Dr. Palffy-Muhoray

Dr. Peter Palffy-Muhoray Uses Overseas Travel to Promote Kent State and the Prestigious Liquid Crystal Institute

The Glenn H. Brown Liquid Crystal Institute at Kent State University is one of the most highly regarded research institutions for liquid crystals in the world. It is the birthplace of liquid crystal displays (LCDs), which revolutionized the way we use technology today. Other pivotal contributions have been made to the liquid crystal industry at Kent State, including the invention of the twisted nematic cell, the heart of LCDs. 

Dr. Peter Palffy-Muhoray is associate director of the Liquid Crystal Institute and a professor in the chemical physics interdisciplinary program at Kent State University. He came to Kent in 1987 to study liquid crystals and is still passionate about the subject.

Liquid Crystal Institute Clean Room
A prototyping technique is demonstrated in the clean room facility within the Liquid Crystal Institute. Because of it world-renowned status, LCI has enabled its faculty to establish numerous partnerships with other overseas institutions to collaborate on research and teaching projects. It has also attracted numerous scholars from abroad to study at KSU.
Liquid Crystal Institute Building
The Liquid Crystal and Materials Sciences Building serves as home to Kent State’s Liquid Crystal Institute.

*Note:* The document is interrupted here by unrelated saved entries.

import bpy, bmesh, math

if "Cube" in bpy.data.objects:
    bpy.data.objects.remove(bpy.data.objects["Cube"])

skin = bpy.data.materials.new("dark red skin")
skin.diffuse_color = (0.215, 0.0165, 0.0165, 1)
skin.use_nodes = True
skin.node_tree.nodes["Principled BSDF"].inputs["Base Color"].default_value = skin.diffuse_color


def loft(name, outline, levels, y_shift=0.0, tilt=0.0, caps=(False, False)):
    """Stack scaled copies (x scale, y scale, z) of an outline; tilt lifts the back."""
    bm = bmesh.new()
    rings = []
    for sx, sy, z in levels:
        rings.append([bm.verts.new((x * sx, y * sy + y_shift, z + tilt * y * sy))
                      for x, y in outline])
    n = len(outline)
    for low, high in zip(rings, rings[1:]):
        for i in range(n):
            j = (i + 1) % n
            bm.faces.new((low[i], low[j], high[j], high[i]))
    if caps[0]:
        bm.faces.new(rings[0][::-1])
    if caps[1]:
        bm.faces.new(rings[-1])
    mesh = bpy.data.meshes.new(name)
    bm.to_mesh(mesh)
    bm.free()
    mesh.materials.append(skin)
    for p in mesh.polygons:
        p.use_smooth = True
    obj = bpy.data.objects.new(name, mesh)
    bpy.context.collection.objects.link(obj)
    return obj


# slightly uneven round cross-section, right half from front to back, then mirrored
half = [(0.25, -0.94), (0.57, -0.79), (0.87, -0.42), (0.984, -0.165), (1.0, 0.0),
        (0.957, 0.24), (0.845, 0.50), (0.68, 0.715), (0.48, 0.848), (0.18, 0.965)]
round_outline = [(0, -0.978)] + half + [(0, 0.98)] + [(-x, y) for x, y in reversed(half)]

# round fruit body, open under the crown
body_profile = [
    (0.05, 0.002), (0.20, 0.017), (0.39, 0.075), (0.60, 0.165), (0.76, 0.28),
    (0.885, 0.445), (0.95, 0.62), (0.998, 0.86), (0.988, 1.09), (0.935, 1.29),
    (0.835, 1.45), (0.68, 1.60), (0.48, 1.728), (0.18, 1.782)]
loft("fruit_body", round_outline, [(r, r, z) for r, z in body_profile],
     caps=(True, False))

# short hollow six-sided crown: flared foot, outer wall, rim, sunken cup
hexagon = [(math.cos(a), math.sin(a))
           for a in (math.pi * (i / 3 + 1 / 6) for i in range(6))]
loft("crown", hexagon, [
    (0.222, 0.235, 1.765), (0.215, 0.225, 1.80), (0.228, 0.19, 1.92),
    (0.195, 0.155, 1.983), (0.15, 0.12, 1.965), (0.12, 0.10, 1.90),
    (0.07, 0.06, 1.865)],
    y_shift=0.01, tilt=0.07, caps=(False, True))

Dr. Palffy-Muhoray is also passionate about promoting the Institute, as well as Kent State University, to the many individuals he meets during his numerous travels overseas. He is one of numerous professors at Kent State University who travel around the world with the intention of making connections with other field experts as well as initiating collaborations with partner institutions. Having originally traveled to Brazil about 20 years ago to give a lecture, Dr. Palffy-Muhoray has traveled back frequently since. In Brazil alone, he’s met a number of influential teachers, students and scientists with whom he has collaborated to perform research, lecture, teach and publish papers. Most recently, Dr. Palffy-Muhoray's extensive involvement at Pontifical Catholic University of Rio de Janeiro resulted in a memorandum of understanding (MOU) being signed between the university and KSU, which is the first step toward a formal agreement. At PUC-Rio, Dr. Palffy-Muhoray has also worked with scientists interested in optical fibers in different sensing applications.

“In the field of liquid crystals, Kent State is really the best in the world. We have the highest concentration of experts in the field.”

Collaborations with other scientists and universities are extremely important to Dr. Palffy-Muhoray and the Liquid Crystal Institute. “Discovering unexpected scientific strengths is a tremendous asset. We have expertise in certain areas because of where we are and who we talk to. It really can be fruitful. It’s surprising that you can go to a remote corner of Brazil and you meet someone who’s an expert in something that maybe only three other people in the world have expertise in,” Palffy-Muhoray said. Learning about other cultures is more beneficial than people may think, even in the scientific world. It can open students’ eyes to many possibilities and it’s great for students to see the skills they learn locally are universal. “Math, physics and chemistry truly add a sense of global connectedness,” he added.

Right now, the Liquid Crystal Institute at Kent State has a PhD program in chemical physics that is highly selective. There are many applicants, but incoming classes typically consist of about 10 students. They have to take two years of classes and two to three years of research in the field. Many graduates work for companies like Apple and Google and typically get very good jobs in the industry. “The program is very challenging and you have to be very good at math, physics and chemistry. Some American students see some sort of managerial career as being more profitable and not as demanding.  Others embrace the challenges and get a lot of pleasure from the research.” Palffy-Muhoray said. In addition to the PhD program, an exciting new two-year Master’s Degree program in Liquid Crystal Engineering is just starting, and is expected to draw many applicants from all over the world.